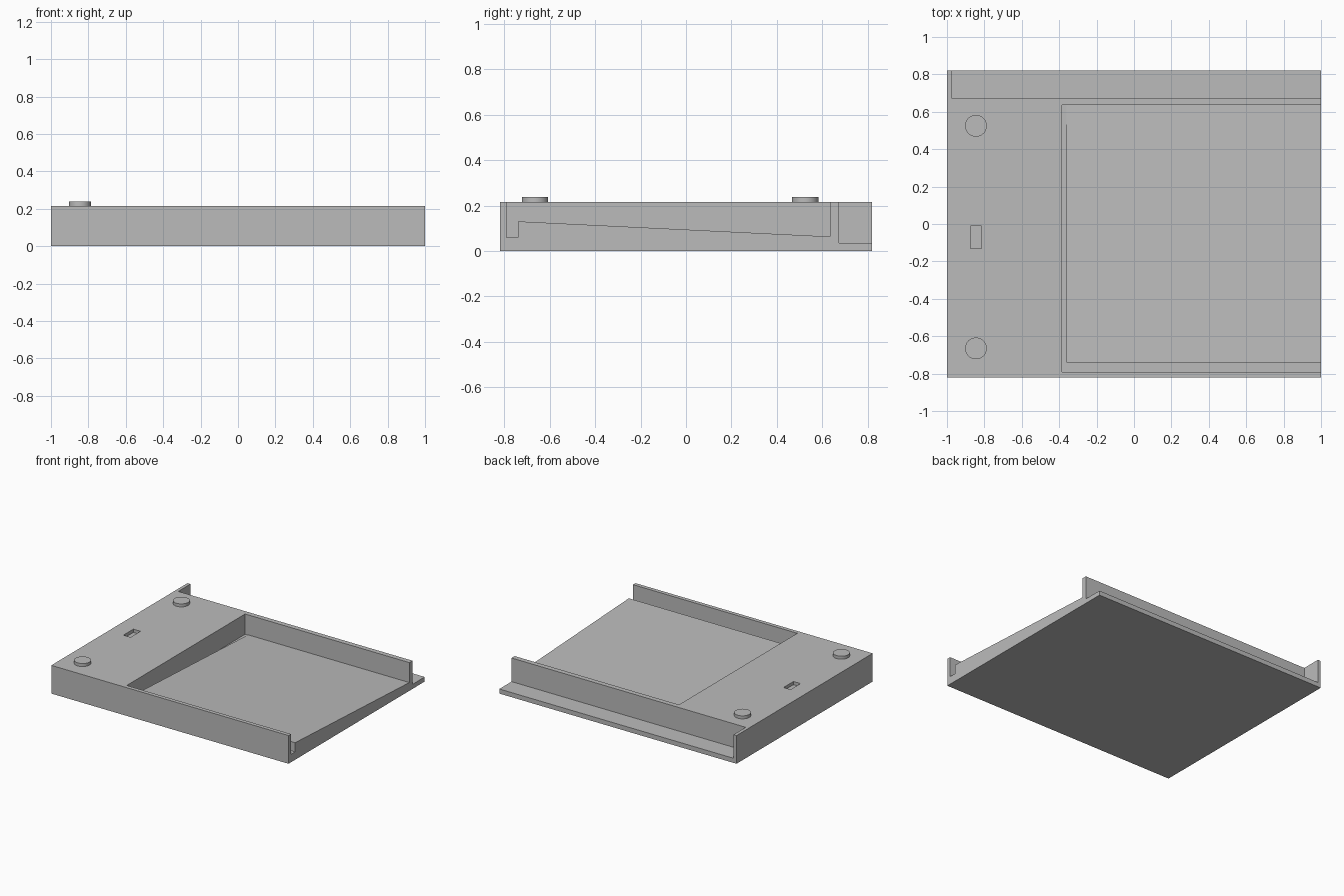
import bpy
import bmesh
import math
from mathutils import Matrix, Vector

if "Cube" in bpy.data.objects:
    bpy.data.objects.remove(bpy.data.objects["Cube"], do_unlink=True)

grey = bpy.data.materials.new("plain_grey")
grey.use_nodes = True
colour = (0.5, 0.5, 0.5, 1)
grey.diffuse_color = colour
grey.node_tree.nodes["Principled BSDF"].inputs["Base Color"].default_value = colour


def add_object(name, bm):
    bmesh.ops.recalc_face_normals(bm, faces=bm.faces)
    mesh = bpy.data.meshes.new(name)
    bm.to_mesh(mesh)
    bm.free()
    mesh.materials.append(grey)
    obj = bpy.data.objects.new(name, mesh)
    bpy.context.scene.collection.objects.link(obj)
    return obj


def add_box(name, low, high):
    bm = bmesh.new()
    low, high = Vector(low), Vector(high)
    size = Matrix.Diagonal((*(high - low), 1))
    bmesh.ops.create_cube(bm, size=1, matrix=Matrix.Translation((low + high) / 2) @ size)
    return add_object(name, bm)


def cut(obj, cutter):
    mod = obj.modifiers.new(cutter.name, "BOOLEAN")
    mod.operation = "DIFFERENCE"
    mod.solver = "EXACT"
    mod.object = cutter
    bpy.context.view_layer.update()
    graph = bpy.context.evaluated_depsgraph_get()
    mesh = bpy.data.meshes.new_from_object(obj.evaluated_get(graph))
    obj.modifiers.clear()
    obj.data = mesh
    bpy.data.objects.remove(cutter, do_unlink=True)


TOP = 0.215
FLOOR = 0.06
ABOVE = 0.4
BEYOND = 1.2

# Tray body with open-ended pocket, rear ledge and small slot
body = add_box("tray_body", (-1, -0.82, 0), (1, 0.82, TOP))
cut(body, add_box("pocket_cutter", (-0.385, -0.79, FLOOR), (BEYOND, 0.635, ABOVE)))
cut(body, add_box("ledge_cutter", (-0.975, 0.673, 0.035), (BEYOND, BEYOND, ABOVE)))
cut(body, add_box("slot_cutter", (-0.875, -0.13, TOP - 0.025), (-0.815, -0.01, ABOVE)))

# Sloping pocket floor, leaving a narrow channel at the front and inner end
bm = bmesh.new()
profile = [(-0.74, FLOOR), (0.635, FLOOR), (0.635, 0.063), (-0.74, 0.13)]
end = bm.faces.new([bm.verts.new((-0.36, y, z)) for y, z in profile])
extruded = bmesh.ops.extrude_face_region(bm, geom=[end], use_keep_orig=True)
moved = [v for v in extruded["geom"] if isinstance(v, bmesh.types.BMVert)]
bmesh.ops.translate(bm, vec=(1.36, 0, 0), verts=moved)
add_object("sloping_floor", bm)

# Round buttons
for name, y in (("front_button", -0.665), ("back_button", 0.525)):
    bm = bmesh.new()
    height = 0.238 - TOP
    bmesh.ops.create_cone(bm, cap_ends=True, segments=48, radius1=0.058, radius2=0.058,
                          depth=height,
                          matrix=Matrix.Translation((-0.845, y, TOP + height / 2)))
    button = add_object(name, bm)
    bpy.ops.object.select_all(action="DESELECT")
    button.select_set(True)
    bpy.context.view_layer.objects.active = button
    bpy.ops.object.shade_smooth_by_angle(angle=math.radians(30))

━━━━

* _To do_
Output the entries above exactly. Do not include the pictures.

* _Written solution_
import bpy
import bmesh
import math
from mathutils import Matrix, Vector

if "Cube" in bpy.data.objects:
    bpy.data.objects.remove(bpy.data.objects["Cube"], do_unlink=True)

grey = bpy.data.materials.new("plain_grey")
grey.use_nodes = True
colour = (0.5, 0.5, 0.5, 1)
grey.diffuse_color = colour
grey.node_tree.nodes["Principled BSDF"].inputs["Base Color"].default_value = colour


def add_object(name, bm):
    bmesh.ops.recalc_face_normals(bm, faces=bm.faces)
    mesh = bpy.data.meshes.new(name)
    bm.to_mesh(mesh)
    bm.free()
    mesh.materials.append(grey)
    obj = bpy.data.objects.new(name, mesh)
    bpy.context.scene.collection.objects.link(obj)
    return obj


def add_box(name, low, high):
    bm = bmesh.new()
    low, high = Vector(low), Vector(high)
    size = Matrix.Diagonal((*(high - low), 1))
    bmesh.ops.create_cube(bm, size=1, matrix=Matrix.Translation((low + high) / 2) @ size)
    return add_object(name, bm)


def cut(obj, cutter):
    mod = obj.modifiers.new(cutter.name, "BOOLEAN")
    mod.operation = "DIFFERENCE"
    mod.solver = "EXACT"
    mod.object = cutter
    bpy.context.view_layer.update()
    graph = bpy.context.evaluated_depsgraph_get()
    mesh = bpy.data.meshes.new_from_object(obj.evaluated_get(graph))
    obj.modifiers.clear()
    obj.data = mesh
    bpy.data.objects.remove(cutter, do_unlink=True)


TOP = 0.215
FLOOR = 0.06
ABOVE = 0.4
BEYOND = 1.2

# Tray body with open-ended pocket, rear ledge and small slot
body = add_box("tray_body", (-1, -0.82, 0), (1, 0.82, TOP))
cut(body, add_box("pocket_cutter", (-0.385, -0.79, FLOOR), (BEYOND, 0.635, ABOVE)))
cut(body, add_box("ledge_cutter", (-0.975, 0.673, 0.035), (BEYOND, BEYOND, ABOVE)))
cut(body, add_box("slot_cutter", (-0.875, -0.13, TOP - 0.025), (-0.815, -0.01, ABOVE)))

# Sloping pocket floor, leaving a narrow channel at the front and inner end
bm = bmesh.new()
profile = [(-0.74, FLOOR), (0.635, FLOOR), (0.635, 0.063), (-0.74, 0.13)]
end = bm.faces.new([bm.verts.new((-0.36, y, z)) for y, z in profile])
extruded = bmesh.ops.extrude_face_region(bm, geom=[end], use_keep_orig=True)
moved = [v for v in extruded["geom"] if isinstance(v, bmesh.types.BMVert)]
bmesh.ops.translate(bm, vec=(1.36, 0, 0), verts=moved)
add_object("sloping_floor", bm)

# Round buttons
for name, y in (("front_button", -0.665), ("back_button", 0.525)):
    bm = bmesh.new()
    height = 0.238 - TOP
    bmesh.ops.create_cone(bm, cap_ends=True, segments=48, radius1=0.058, radius2=0.058,
                          depth=height,
                          matrix=Matrix.Translation((-0.845, y, TOP + height / 2)))
    button = add_object(name, bm)
    bpy.ops.object.select_all(action="DESELECT")
    button.select_set(True)
    bpy.context.view_layer.objects.active = button
    bpy.ops.object.shade_smooth_by_angle(angle=math.radians(30))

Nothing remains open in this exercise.